Productivity of Nations: a stochastic frontier approach to TFP decomposition
AbstractThis paper tackles the problem of aggregate TFP measurement using stochastic frontier analysis (SFA). Data from Penn World Table 6.1 are used to estimate a world production frontier for a sample of 75 countries over a long period (1950-2000) taking advantage of the model offered by Battese & Coelli (1992). We also apply the decomposition of TFP suggested by Bauer (1990) and Kumbhakar (2000) to a smaller sample of 36 countries over the period 1970-2000 in order to evaluate the effects of changes in efficiency (technical and allocative), scale effects and technical change. This allows us to analyze the role of productivity and its components in economic growth of developed and developing nations in addition to the importance of factor accumulation. Although not much explored in the study of economic growth, frontier techniques seem to be of particular interest for that purpose since the separation of efficiency effects and technical change has a direct interpretation in terms of the catch-up debate. The estimated technical efficiency scores reveal the efficiency of nations in the production of non tradable goods since the GDP series used is PPP-adjusted. We also provide a second set of efficiency scores corrected in order to reveal efficiency in the production of tradable goods and rank them. When compared to the rankings of productivity indexes offered by non-frontier studies of Hall & Jones (1996) and Islam (1995) our ranking shows a somewhat more intuitive order of countries. Rankings of the technical change and scale effects components of TFP change are also very intuitive. We also show that productivity is responsible for virtually all the differences of performance between developed and developing countries in terms of rates of growth of income per worker.

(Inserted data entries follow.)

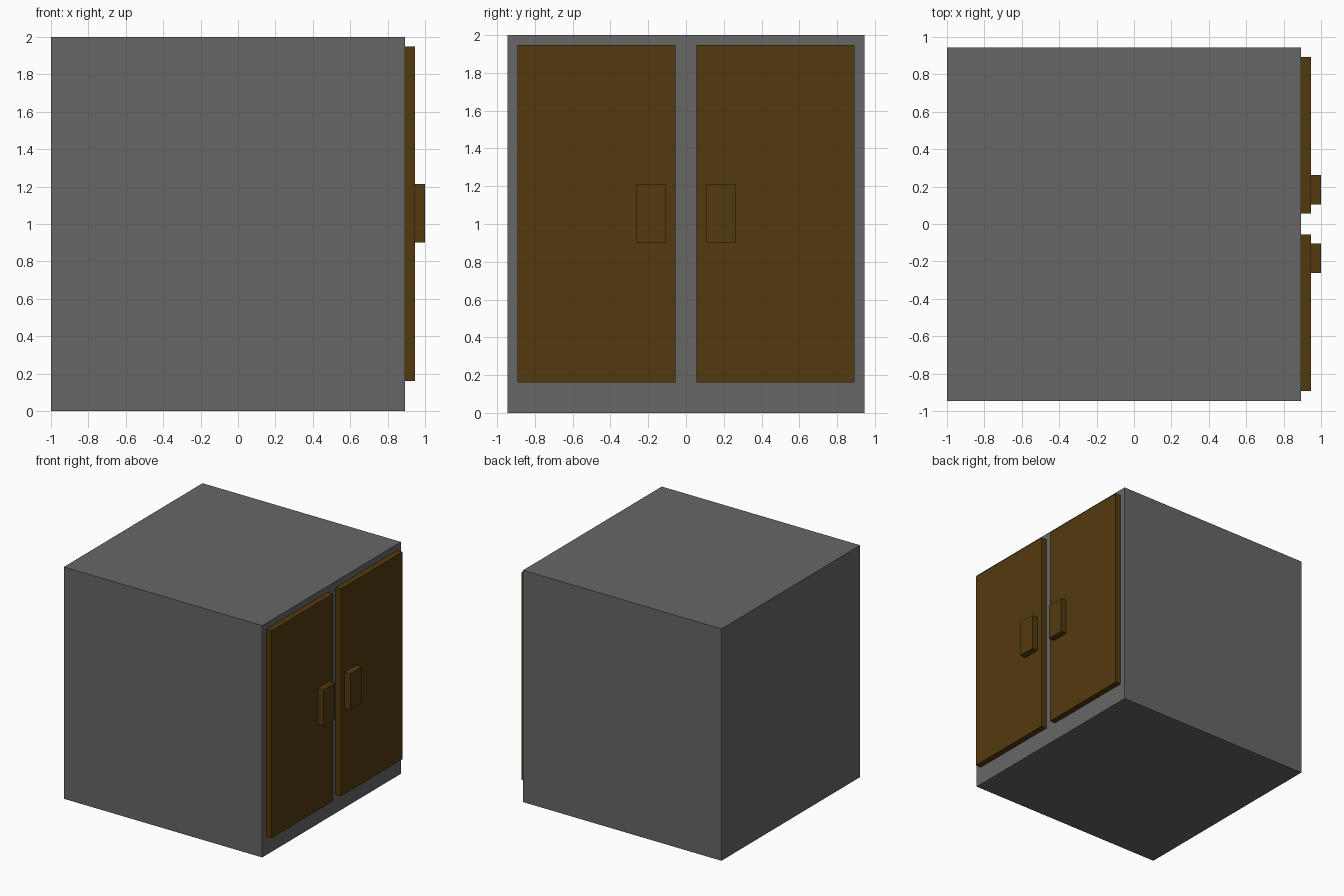
import bpy
import bmesh
from mathutils import Vector

if "Cube" in bpy.data.objects:
    bpy.data.objects.remove(bpy.data.objects["Cube"])


def material(name, rgb):
    m = bpy.data.materials.new(name)
    m.diffuse_color = (*rgb, 1.0)
    m.use_nodes = True
    m.node_tree.nodes["Principled BSDF"].inputs["Base Color"].default_value = m.diffuse_color
    return m


grey = material("dark_grey", (0.135, 0.135, 0.135))
brown = material("dark_brown", (0.086, 0.042, 0.004))


def box(name, lo, hi, mat):
    """Axis-aligned box between two corners."""
    lo, hi = Vector(lo), Vector(hi)
    bm = bmesh.new()
    bmesh.ops.create_cube(bm, size=1.0)
    bmesh.ops.scale(bm, vec=hi - lo, verts=bm.verts)
    bmesh.ops.translate(bm, vec=(lo + hi) / 2, verts=bm.verts)
    mesh = bpy.data.meshes.new(name)
    bm.to_mesh(mesh)
    bm.free()
    mesh.materials.append(mat)
    obj = bpy.data.objects.new(name, mesh)
    bpy.context.collection.objects.link(obj)
    return obj


# Cabinet body
box("cabinet_body", (-1.0, -0.945, 0.0), (0.893, 0.945, 2.0), grey)

# Pair of doors with handles, mirrored across y = 0
for side, s in (("left", -1), ("right", 1)):
    y0, y1 = sorted((s * 0.055, s * 0.893))
    box(side + "_door", (0.893, y0, 0.16), (0.945, y1, 1.948), brown)
    y0, y1 = sorted((s * 0.105, s * 0.261))
    box(side + "_handle", (0.945, y0, 0.9), (1.0, y1, 1.213), brown)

More important, we find that changes in allocative efficiency play an important role in explaining differences in the productivity of developed and developing nations, even larger than the one played by the technology gap.

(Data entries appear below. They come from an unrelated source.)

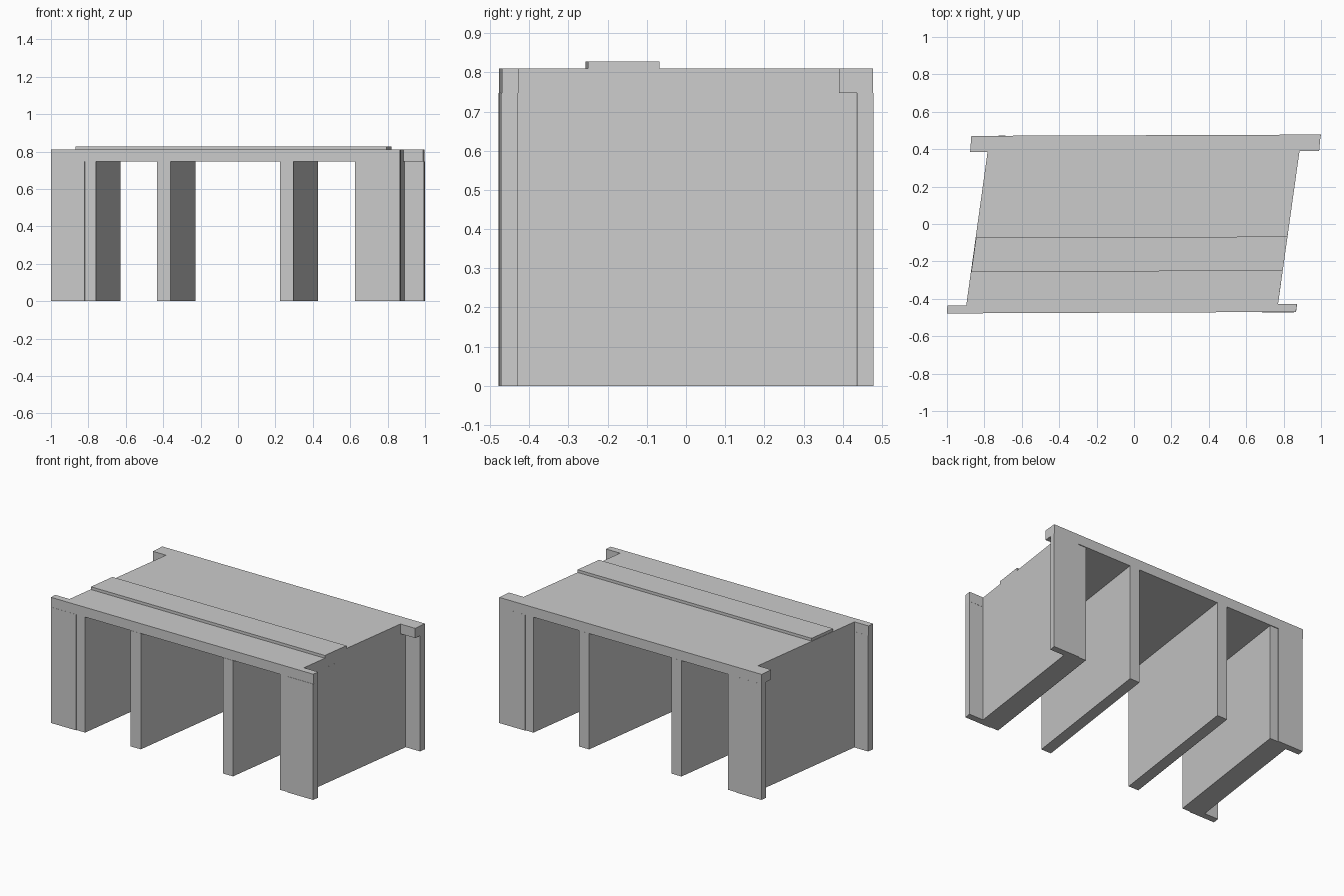
import bpy, bmesh

if "Cube" in bpy.data.objects:
    bpy.data.objects.remove(bpy.data.objects["Cube"])

SHEAR = 0.14      # x shift per unit of y (skewed plan)
TILT = 0.0037     # slight y rise per unit of x
HALF = 0.475      # half depth
DECK_Z, TOP_Z = 0.747, 0.81


def prism(name, outline, z0, z1):
    """Extrude a plan outline from z0 to z1."""
    bm = bmesh.new()
    face = bm.faces.new([bm.verts.new((x, y, z0)) for x, y in outline])
    up = bmesh.ops.extrude_face_region(bm, geom=[face])
    verts = [g for g in up['geom'] if isinstance(g, bmesh.types.BMVert)]
    bmesh.ops.translate(bm, vec=(0, 0, z1 - z0), verts=verts)
    bmesh.ops.recalc_face_normals(bm, faces=bm.faces)
    mesh = bpy.data.meshes.new(name)
    bm.to_mesh(mesh)
    bm.free()
    ob = bpy.data.objects.new(name, mesh)
    bpy.context.collection.objects.link(ob)
    return ob


def skew(x, y):
    """Plan position: x is measured along the front edge (y = -HALF)."""
    return (x + SHEAR * (y + HALF), y + TILT * x)


def slab(name, x0, x1, y0, y1, z0, z1):
    return prism(name, [skew(x0, y0), skew(x1, y0), skew(x1, y1), skew(x0, y1)], z0, z1)


# deck with small front ears and deeper back ears
prism("deck", [(-1, -0.478), (0.866, -0.470), (0.871, -0.428), (0.77, -0.428),
               (0.885, 0.391), (0.99, 0.391), (0.998, 0.478), (-0.87, 0.471),
               (-0.876, 0.385), (-0.783, 0.385), (-0.897, -0.436), (-0.998, -0.436)],
      DECK_Z, TOP_Z)

# raised strip across the deck
slab("raised_strip", -0.901, 0.764, -0.253, -0.070, TOP_Z, 0.828)

# end walls and inner piers
INSET = 0.005
for name, x0, x1, d in (("left_abutment", -0.902, -0.76, INSET), ("left_pier", -0.432, -0.36, 0),
                        ("right_pier", 0.225, 0.296, 0), ("right_abutment", 0.625, 0.764, INSET)):
    slab(name, x0, x1, -HALF + d, HALF - d, 0, DECK_Z)

# wing walls at the four corners
for side, x0, x1 in (("left", -1.0, -0.82), ("right", 0.683, 0.866)):
    slab(side + "_front_wing", x0, x1, -HALF, -0.432, 0, DECK_Z)
    slab(side + "_back_wing", x0, x1, 0.433, HALF, 0, DECK_Z)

Total factor productivity, stochastic frontiers, technical change, technical efficiency, allocative efficiency, scale efficiency, convergence